### Problem description:
Restate word for word the lines of the records below, starting at the line that contains "BOARD = 0.013" and ending at the line that contains "bmesh.ops.translate(bm, verts=moved, vec=(x1", with both of those lines included and nothing else.

### Records shown:

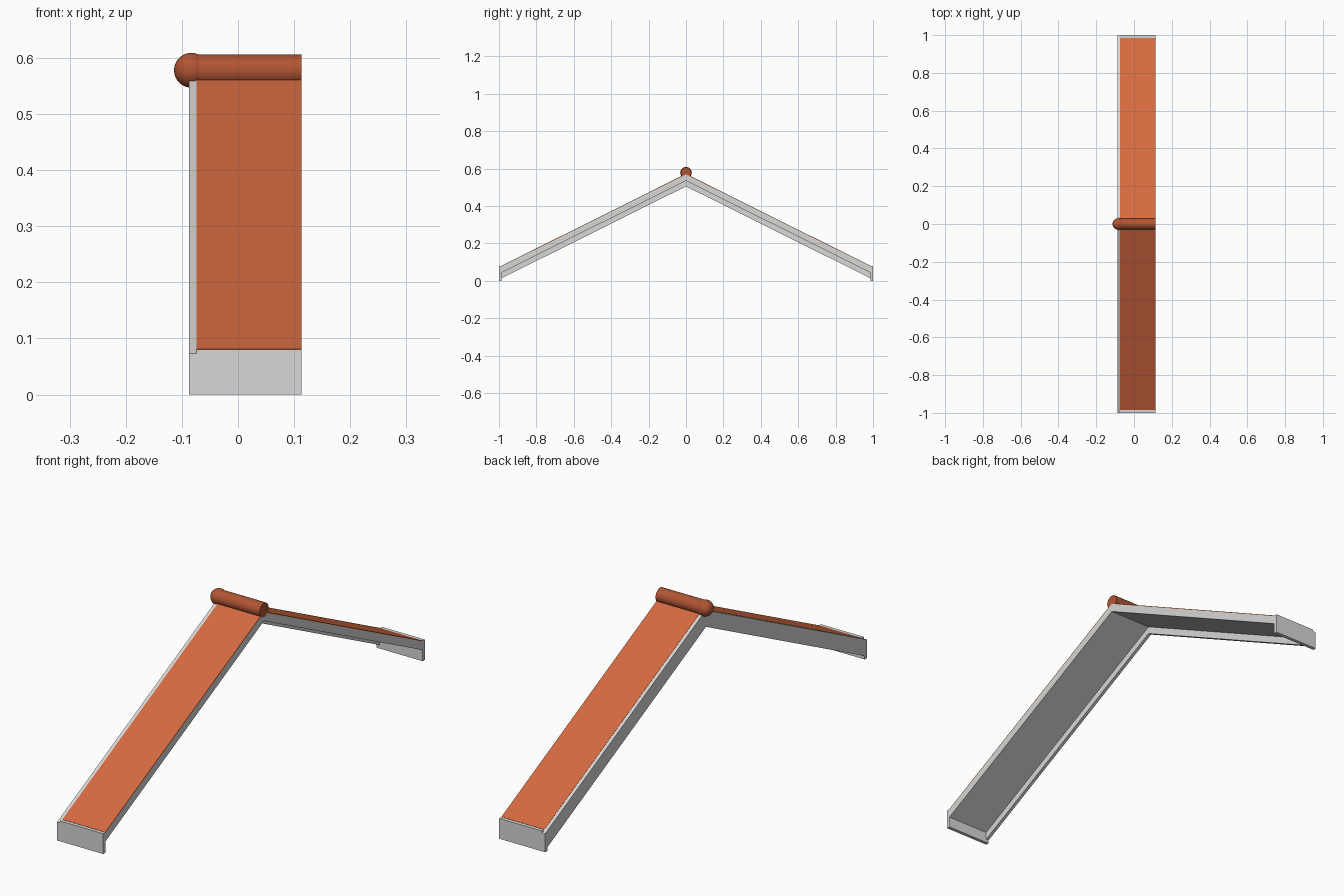
import bpy, bmesh, math

if "Cube" in bpy.data.objects:
    bpy.data.objects.remove(bpy.data.objects["Cube"])

SLOPE = 0.498
RIGHT = 0.113      # open end of the roof strip
LEFT = -0.087      # outer face of the gable board
BOARD = 0.013      # gable board thickness
EAVE = 0.014       # eave board thickness


def material(name, rgb):
    m = bpy.data.materials.new(name)
    m.diffuse_color = (*rgb, 1)
    m.use_nodes = True
    m.node_tree.nodes["Principled BSDF"].inputs["Base Color"].default_value = m.diffuse_color
    return m


white = material("painted_trim", (0.68, 0.68, 0.67))
orange = material("roof_orange", (0.66, 0.144, 0.051))
brown = material("ridge_brown", (0.44, 0.09, 0.034))


def prism(name, profile, x0, x1, mat):
    """Extrude a (y, z) outline along x."""
    bm = bmesh.new()
    face = bm.faces.new([bm.verts.new((x0, y, z)) for y, z in profile])
    out = bmesh.ops.extrude_face_region(bm, geom=[face])
    moved = [v for v in out["geom"] if isinstance(v, bmesh.types.BMVert)]
    bmesh.ops.translate(bm, verts=moved, vec=(x1 - x0, 0, 0))
    bmesh.ops.recalc_face_normals(bm, faces=bm.faces)
    mesh = bpy.data.meshes.new(name)
    bm.to_mesh(mesh)
    bm.free()
    mesh.materials.append(mat)
    obj = bpy.data.objects.new(name, mesh)
    bpy.context.collection.objects.link(obj)
    return obj


def chevron(half, peak, thick):
    """Gable outline: both slopes with a constant vertical thickness."""
    low = peak - SLOPE * half
    return [(-half, low), (0, peak), (half, low),
            (half, low - thick), (0, peak - thick), (-half, low - thick)]


# Gable board, roof deck and the thin coloured covering
prism("gable_board", chevron(1.0, 0.571, 0.066), LEFT, LEFT + BOARD, white)
prism("roof_deck", chevron(1 - EAVE, 0.569, 0.034), LEFT + BOARD, RIGHT, white)
prism("roof_covering", chevron(1 - EAVE, 0.572, 0.003), LEFT + BOARD, RIGHT, orange)

# Eave boards closing both lower ends
for name, s in (("front_eave_board", -1), ("back_eave_board", 1)):
    a, b = s * (1 - EAVE), s
    prism(name, [(a, 0), (b, 0), (b, 0.08), (a, 0.08)], LEFT + BOARD, RIGHT, white)
    prism(name + "_end", [(a, 0), (b, 0), (b, 0.073), (a, 0.073)],
          LEFT, LEFT + BOARD, white)


def finish(name, mat):
    obj = bpy.context.object
    obj.name = name
    obj.data.materials.append(mat)
    bpy.ops.object.shade_smooth_by_angle()


# Ridge tube with a ball at the gable end
x0 = -0.083
bpy.ops.mesh.primitive_cylinder_add(vertices=32, radius=0.028, depth=RIGHT - x0,
                                    location=((RIGHT + x0) / 2, 0, 0.578),
                                    rotation=(0, math.pi / 2, 0))
finish("ridge_tube", brown)
bpy.ops.mesh.primitive_uv_sphere_add(segments=32, ring_count=16, radius=0.031,
                                     location=(x0, 0, 0.578))
finish("ridge_ball", brown)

### Your response:
BOARD = 0.013      # gable board thickness
EAVE = 0.014       # eave board thickness


def material(name, rgb):
    m = bpy.data.materials.new(name)
    m.diffuse_color = (*rgb, 1)
    m.use_nodes = True
    m.node_tree.nodes["Principled BSDF"].inputs["Base Color"].default_value = m.diffuse_color
    return m


white = material("painted_trim", (0.68, 0.68, 0.67))
orange = material("roof_orange", (0.66, 0.144, 0.051))
brown = material("ridge_brown", (0.44, 0.09, 0.034))


def prism(name, profile, x0, x1, mat):
    """Extrude a (y, z) outline along x."""
    bm = bmesh.new()
    face = bm.faces.new([bm.verts.new((x0, y, z)) for y, z in profile])
    out = bmesh.ops.extrude_face_region(bm, geom=[face])
    moved = [v for v in out["geom"] if isinstance(v, bmesh.types.BMVert)]
    bmesh.ops.translate(bm, verts=moved, vec=(x1 - x0, 0, 0))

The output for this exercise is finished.